Credit Acceptance had also been accused in the past by a suburban Detroit court of providing insufficient documentation to support its requests to garnish borrowers' wages. The court's clerk had discovered reams of errors in its filings, but when Credit Acceptance sued the court for subjecting its garnishment requests to more scrutiny, the Michigan Supreme Court sided with the lender, leaving courts barely any leeway to substantively review the accuracy of its filings.
"With the Michigan Supreme Court case, it makes it very easy for them to do this," Stifler says. "It's like a lawsuit mill. They don't need to make sure they have the paperwork in order or be absolutely sure that what they say is owed is actually owed. They have pretty free rein to file what they want."
The company has long portrayed itself as a do-gooder, a lender of last resort for consumers who otherwise had no other options. But consumer advocates characterized Jalopnik's findings about Detroit as alarming, and say it calls into question whether Credit Acceptance is even providing its customers with a sound loan product.
The figure "is pretty striking in terms of numbers," Stifler says. "If you're not putting out an affordable product, or if you're putting out a predatory product and/or not looking at whether people can actually repay it," she says, "the fact that [there are] high collection lawsuits is not all that surprising."
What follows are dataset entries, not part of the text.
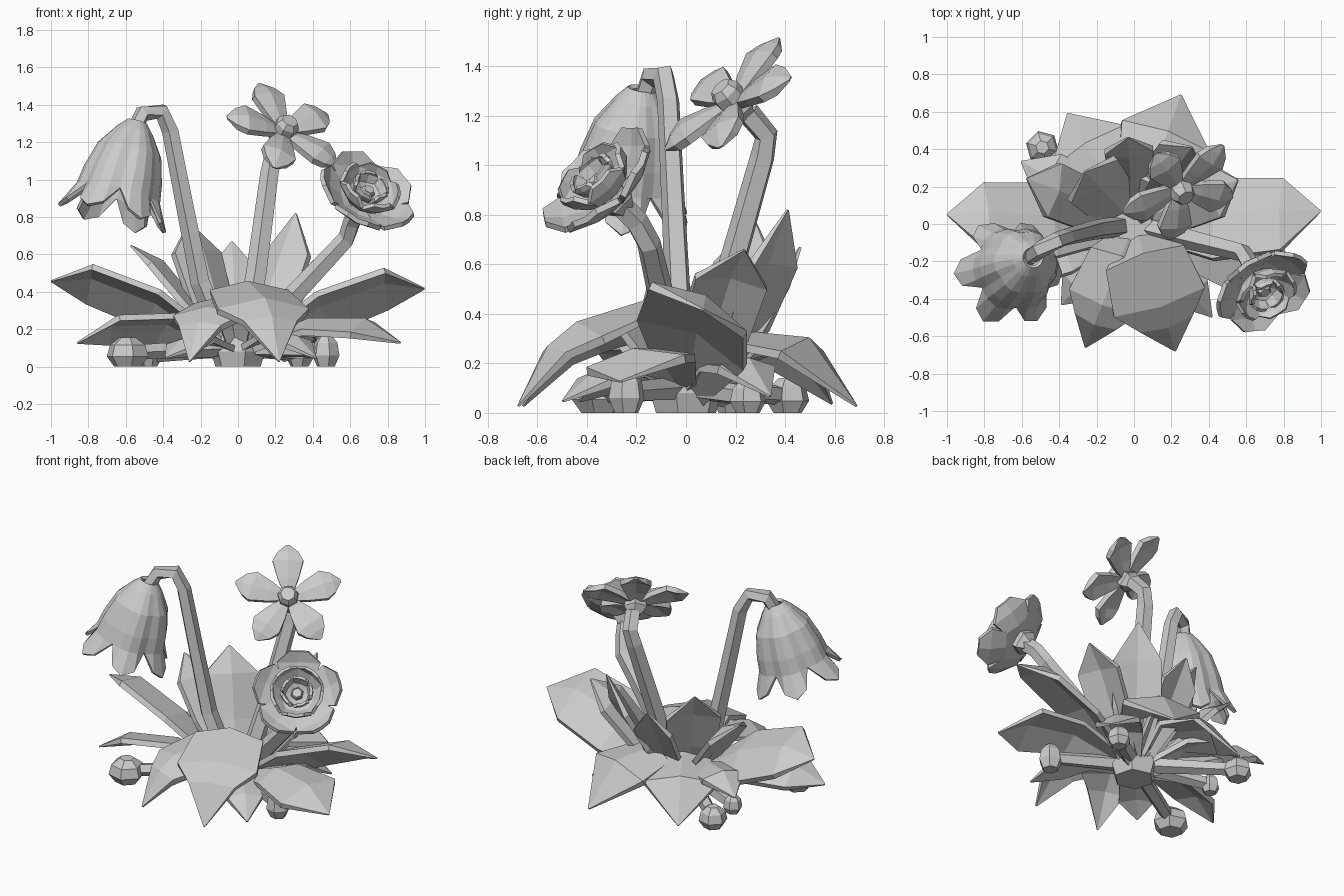
import bpy, math
from mathutils import Vector, Matrix

if "Cube" in bpy.data.objects:
    bpy.data.objects.remove(bpy.data.objects["Cube"])

mat = bpy.data.materials.new("pale_grey")
mat.diffuse_color = (0.6, 0.6, 0.6, 1)
mat.use_nodes = True
mat.node_tree.nodes["Principled BSDF"].inputs["Base Color"].default_value = mat.diffuse_color
Z = Vector((0, 0, 1))


def loft(name, rings, caps=True):
    """Join equal rings of points into one flat-shaded mesh."""
    n = len(rings[0])
    verts = [p for r in rings for p in r]
    faces = []
    for i in range(len(rings) - 1):
        for j in range(n):
            k = (j + 1) % n
            faces.append((i * n + j, i * n + k, (i + 1) * n + k, (i + 1) * n + j))
    if caps:
        faces.append(tuple(reversed(range(n))))
        faces.append(tuple(range(len(verts) - n, len(verts))))
    me = bpy.data.meshes.new(name)
    me.from_pydata(verts, [], faces)
    me.materials.append(mat)
    ob = bpy.data.objects.new(name, me)
    bpy.context.collection.objects.link(ob)
    return ob


def leaf(name, az, prof, roll=0, thick=0.035, fold=0.25, m=Matrix()):
    """Folded blade growing outwards; prof lists (radius, height, half width)."""
    a, q = math.radians(az), math.radians(roll)
    out = Vector((math.cos(a), math.sin(a), 0))
    side = Vector((-math.sin(a), math.cos(a), 0))
    rings = []
    for i, (r, z, w) in enumerate(prof):
        p0, p1 = prof[max(i - 1, 0)], prof[min(i + 1, len(prof) - 1)]
        t = Vector((p1[0] - p0[0], p1[1] - p0[1])).normalized()
        n0 = Z * t.x - out * t.y
        s = side * math.cos(q) + n0 * math.sin(q)
        n = n0 * math.cos(q) - side * math.sin(q)
        w = max(w, 0.004)
        th = n * (thick if w > 0.01 else 0.008)
        c = out * r + Z * z
        top = [c - s * w, c + n * fold * w, c + s * w]
        rings.append([m @ p for p in top + [p - th for p in reversed(top)]])
    return loft(name, rings)


def tube(name, pts, radii, n=5):
    """Faceted tube along a path."""
    pts = [Vector(p) for p in pts]
    rings, u = [], None
    for i, p in enumerate(pts):
        t = (pts[min(i + 1, len(pts) - 1)] - pts[max(i - 1, 0)]).normalized()
        if u is None:
            u = t.orthogonal()
        u = (u - t * u.dot(t)).normalized()
        v = t.cross(u)
        rings.append([p + (u * math.cos(2 * math.pi * j / n) + v * math.sin(2 * math.pi * j / n)) * radii[i]
                      for j in range(n)])
    return loft(name, rings)


def frame(pos, normal):
    """Matrix with local z along normal and local x level."""
    z = Vector(normal).normalized()
    x = Vector((-z.y, z.x, 0)).normalized()
    y = z.cross(x)
    return Matrix.Translation(pos) @ Matrix((x, y, z)).transposed().to_4x4()


# Large leaves
leaf("front_leaf", -72, [(.05, .1, .08), (.19, .41, .22), (.44, .31, .255), (.56, .245, .15), (.715, .03, 0)])
leaf("front_left_leaf", -111.5, [(.05, .1, .07), (.2, .34, .17), (.45, .275, .195), (.56, .22, .12), (.71, .03, 0)])
leaf("back_right_leaf", 70, [(.05, .1, .07), (.25, .29, .18), (.5, .25, .25), (.735, .03, 0)])
leaf("back_left_leaf", 121, [(.05, .1, .07), (.22, .28, .17), (.48, .24, .23), (.69, .04, 0)])
leaf("left_leaf", 177, [(.05, .08, .08), (.45, .32, .22), (.79, .455, .205), (1, .46, 0)], roll=28)
leaf("right_leaf", 4, [(.05, .08, .08), (.45, .3, .24), (.79, .43, .215), (1, .42, 0)], roll=-28)

# Low leaves
leaf("left_front_leaf", 197, [(.05, .08, .06), (.4, .22, .16), (.7, .21, .16), (.9, .13, 0)], roll=25)
leaf("right_front_leaf", -17, [(.05, .1, .06), (.4, .22, .16), (.7, .21, .21), (.91, .13, 0)], roll=7)
leaf("low_front_right_leaf", -50, [(.05, .1, .06), (.3, .18, .1), (.48, .14, .11), (.65, .05, 0)])
leaf("low_front_left_leaf", 228, [(.05, .1, .06), (.3, .16, .1), (.45, .12, .11), (.58, .05, 0)])
leaf("low_back_right_leaf", 36, [(.05, .1, .06), (.25, .2, .12), (.42, .19, .14), (.58, .07, 0)])
leaf("low_back_left_leaf", 151, [(.05, .1, .06), (.3, .25, .13), (.52, .28, .14), (.69, .2, 0)])

# Upright leaves
leaf("tall_leaf", 53, [(.05, .1, .07), (.28, .35, .15), (.42, .6, .15), (.51, .82, 0)])
leaf("right_upright_leaf", 23, [(.05, .1, .07), (.28, .32, .14), (.46, .54, .15), (.6, .66, 0)], roll=-12)
leaf("left_upright_leaf", 157, [(.05, .1, .07), (.28, .34, .14), (.46, .54, .15), (.62, .65, 0)], roll=12)
leaf("back_upright_leaf", 94, [(.05, .1, .07), (.26, .32, .12), (.38, .52, .13), (.46, .67, 0)])
leaf("back_left_upright_leaf", 133, [(.05, .1, .07), (.2, .35, .15), (.31, .61, .17), (.38, .77, 0)])

# Crown and ground buds on short stalks
tube("crown", [(0, 0, 0), (0, 0, .08), (0, 0, .2)], [.125, .15, .11], 6)
for i, (x, y, r, h) in enumerate([(-.59, -.35, .115, .155), (.47, -.24, .075, .17), (-.49, .41, .09, .14),
                                  (-.47, .17, .06, .12), (.33, .25, .075, .13)]):
    tube("bud_%d" % i, [(x, y, 0), (x, y, h * .35), (x, y, h * .75), (x, y, h)],
         [r * .65, r, r * .85, r * .4], 6)
    tube("bud_stalk_%d" % i, [(x, y, h * .5), (x * .15, y * .15, .1)], [.04, .05], 5)

# Hanging bell flower
tube("bell_stem", [(-.05, -.01, .1), (-.2, -.03, .45), (-.28, -.05, .85), (-.36, -.07, 1.26), (-.41, -.09, 1.365),
                   (-.51, -.14, 1.355), (-.55, -.17, 1.27)], [.06, .055, .05, .047, .047, .047, .045])
m = frame((-.54, -.18, 1.31), (-.13, -.08, -.5))
rings = []
for d, r, dd, dr in [(0, .055, 0, 0), (.05, .095, 0, .005), (.16, .16, 0, .015), (.3, .195, 0, .02),
                     (.4, .21, 0, .02), (.4, .2, .14, .1)]:
    rings.append([])
    for j in range(24):
        k = (1, .75, .0, .75)[j % 4]  # six pointed lobes
        a, rr = math.pi * j / 12, r + dr * k
        rings[-1].append(m @ Vector((rr * math.cos(a), rr * math.sin(a), d + dd * k)))
bell = loft("bell_petals", rings, caps=False)
sol = bell.modifiers.new("thickness", 'SOLIDIFY')
sol.thickness = .02
tube("bell_core", [m @ Vector((0, 0, .02)), m @ Vector((0, 0, .3))], [.03, .04], 5)

# Open star flower
tube("star_stem", [(.03, .03, .1), (.1, .16, .5), (.17, .31, 1.03), (.19, .325, 1.12), (.22, .25, 1.21)],
     [.06, .058, .052, .05, .05])
m = frame((.255, .175, 1.275), (.39, -.61, .69))
for i in range(5):
    leaf("star_petal_%d" % i, 92 + 72 * i, [(.02, -.02, .025), (.12, .0, .065), (.23, .015, .095), (.29, .005, .065),
                                             (.34, -.01, .01)], thick=.035, fold=.2, m=m)
tube("star_center", [m @ Vector((0, 0, z)) for z in (-.02, .03, .06)], [.065, .065, .045], 7)
tube("star_calyx", [m @ Vector((0, 0, z)) for z in (-.12, -.07, -.02)], [.04, .075, .06], 5)

# Layered cup flower
tube("cup_stem", [(.06, -.02, .12), (.3, -.08, .38), (.58, -.15, .68), (.61, -.2, .77), (.64, -.26, .83)],
     [.06, .058, .05, .05, .05])
m = frame((.685, -.34, .92), (.38, -.62, .64))
for i in range(5):
    leaf("outer_petal_%d" % i, 90 + 72 * i, [(.02, -.05, .03), (.12, -.03, .1), (.2, .015, .135), (.26, .055, .06)],
         thick=.025, fold=-.15, m=m)
    leaf("inner_petal_%d" % i, 54 + 72 * i, [(.02, -.03, .03), (.09, .0, .075), (.125, .05, .095), (.14, .09, .05)],
         thick=.02, fold=-.2, m=m)
    leaf("heart_petal_%d" % i, 75 + 72 * i, [(.02, 0, .02), (.06, .03, .045), (.075, .07, .05), (.075, .085, .03)],
         thick=.018, fold=-.2, m=m)
tube("cup_center", [m @ Vector((0, 0, z)) for z in (-.02, .03, .045)], [.035, .04, .03], 6)
tube("cup_calyx", [m @ Vector((0, 0, z)) for z in (-.15, -.1, -.03)], [.045, .085, .08], 5)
"It's entirely structured to be about collection," says Missouri attorney Bernard Brown, who has waged legal battles against Credit Acceptance since the 1990s. "That's fundamental to their model."